Cancer Research UK spinoff raises $41M+ in Series B injection
The estrogen receptor (ER) — which is inhibited by targeted drugs such as the hormone therapy tamoxifen and aromatase inhibitors — is a transcription factor implicated in 75% of breast cancers. Research from Cambridge University suggests that the DNA interactions and transcriptional scope of ER rely on a protein that plays a key role in determining tumor growth and progression — even when resistance to existing drugs has built up.
Azeria Therapeutics — a company founded by Jason Carroll from the Cancer Research UK Cambridge Institute at the University of Cambridge who spearheaded the research — has now enticed Syncona and about $41.4 million in funding to develop therapies for drug-resistant breast cancer.
The company, which was spun out of Sixth Element Capital and Cancer Research UK’s commercial partnerships team in 2017, is laser-focused on pioneer factors — the proteins that dictate where in the genome transcription factors associate with DNA and what genes are regulated.
Its lead program is targeting the pioneer factor FOXA1, which has shown to be instrumental in the tumor development and maintenance of ER-positive luminal breast cancer (typically 30% of these patients progress to late-stage endocrine-resistant disease). FOXA1 is requisite in all ER-DNA interactions and in the absence of FOXA1, ER does not liaise with DNA, switch genes on or cause cells to grow. Significantly, FOXA1 is also essential for cells that have grown resistant to standard therapies, such as tamoxifen, Carroll’s research suggests.
The funding will help Azeria shepherd the experimental therapy into the clinic and help the company expand its arsenal of investigational drugs.
The Cambridge, UK-based drug developer previously raised £5.5 million in a Series A financing from the CRT Pioneer Fund, which is managed by UK based fund manager Sixth Element Capital.

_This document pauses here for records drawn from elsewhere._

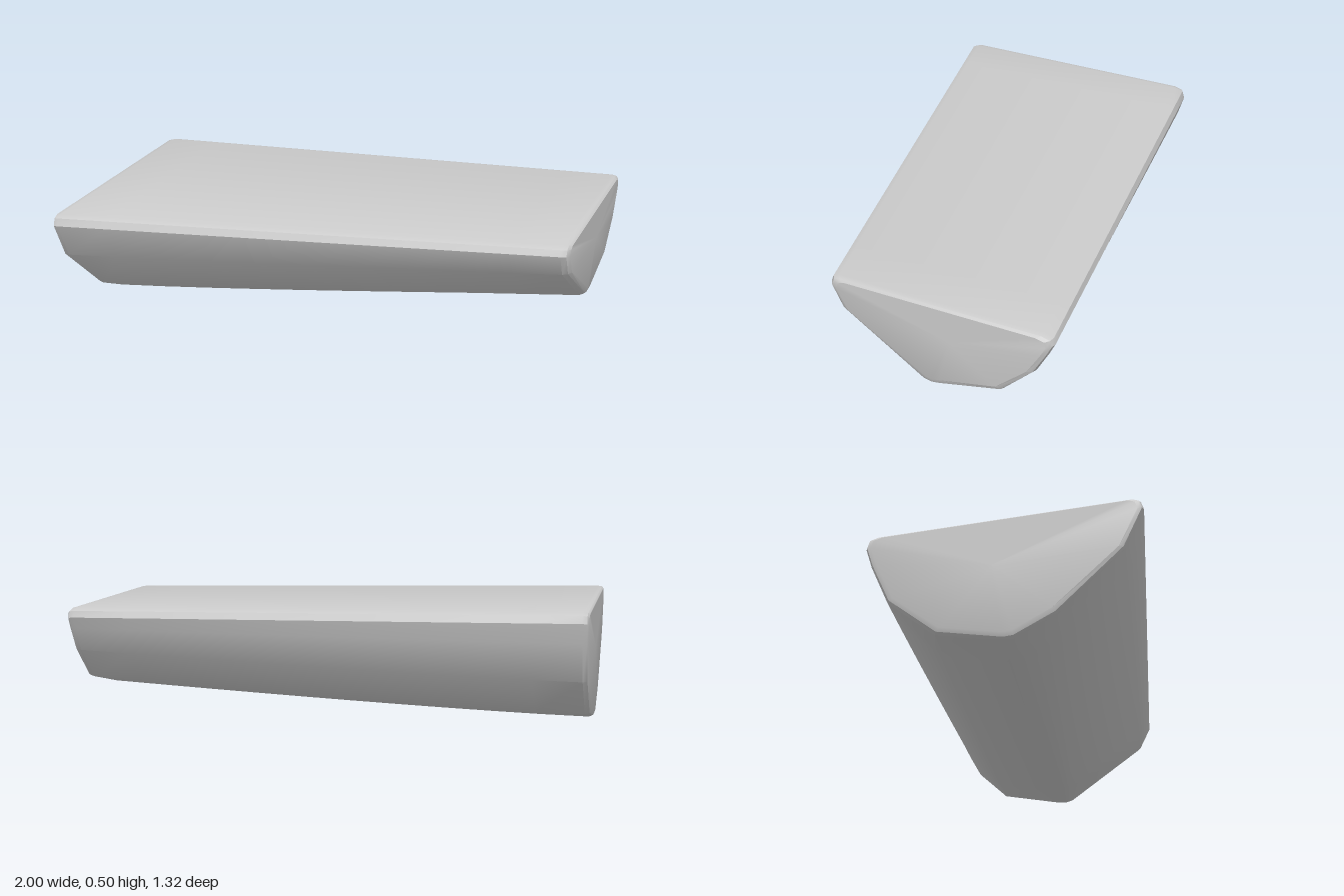
import * as THREE from 'three';
import { toCreasedNormals } from 'three/addons/utils/BufferGeometryUtils.js';

// Matching end outlines as [z, y]: down the front, under the keel, up the back, over the top
const RIGHT_END = [
  [0.63, 0.5], [0.655, 0.49], [0.665, 0.46], [0.595, 0.31], [0.34, 0.08], [0.18, 0.004], [0.14, 0.002],
  [-0.12, 0.06], [-0.31, 0.22], [-0.38, 0.38], [-0.405, 0.46], [-0.395, 0.49], [-0.36, 0.5],
];
const LEFT_END = [
  [0.21, 0.5], [0.235, 0.49], [0.245, 0.465], [0.2, 0.375], [-0.135, 0.148], [-0.165, 0.141], [-0.2, 0.145],
  [-0.46, 0.205], [-0.59, 0.33], [-0.64, 0.42], [-0.662, 0.465], [-0.655, 0.49], [-0.62, 0.5],
];

// Stations along the body: [x, inset]; the inset rounds off both ends
const STATIONS = [[-1, 0.025], [-0.993, 0.008], [-0.975, 0]];
for (let i = 1; i < 10; i++) STATIONS.push([-0.975 + i * 0.1945, 0]);
STATIONS.push([0.97, 0], [0.99, 0.009], [1, 0.03]);

function section(x, inset) {
  const u = (x + 1) / 2;
  const rise = Math.pow(u, 1.2); // the underside lifts slightly faster towards the left
  const points = RIGHT_END.map(([z, y], j) => new THREE.Vector3(
    x,
    THREE.MathUtils.lerp(y, LEFT_END[j][1], rise),
    THREE.MathUtils.lerp(z, LEFT_END[j][0], u),
  ));
  const center = new THREE.Vector3();
  points.forEach((p) => center.addScaledVector(p, 1 / points.length));
  points.forEach((p) => {
    const toCenter = center.clone().sub(p).normalize();
    p.addScaledVector(toCenter, inset);
  });
  return { points, center };
}

function loftGeometry() {
  const sections = STATIONS.map(([x, inset]) => section(x, inset));
  const n = RIGHT_END.length;
  const positions = [];
  const tri = (...corners) => corners.forEach((p) => positions.push(p.x, p.y, p.z));

  // Skin between neighbouring stations
  for (let i = 0; i < sections.length - 1; i++) {
    const s = sections[i].points;
    const t = sections[i + 1].points;
    for (let j = 0; j < n; j++) {
      const k = (j + 1) % n;
      tri(s[j], s[k], t[j]);
      tri(s[k], t[k], t[j]);
    }
  }

  // Flat end faces
  const first = sections[0];
  const last = sections[sections.length - 1];
  for (let j = 0; j < n; j++) {
    const k = (j + 1) % n;
    tri(first.center, first.points[k], first.points[j]);
    tri(last.center, last.points[j], last.points[k]);
  }

  const geometry = new THREE.BufferGeometry();
  geometry.setAttribute('position', new THREE.Float32BufferAttribute(positions, 3));
  return toCreasedNormals(geometry, 0.55);
}

export function createModel() {
  const group = new THREE.Group();
  group.name = 'taperedBlock';
  const body = new THREE.Mesh(loftGeometry(), new THREE.MeshStandardMaterial({ color: 0xcccccc }));
  body.name = 'body';
  group.add(body);
  return group;
}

This fresh injection of £32 million in Series B financing was led by Syncona, which made a hefty £29.5 million commitment.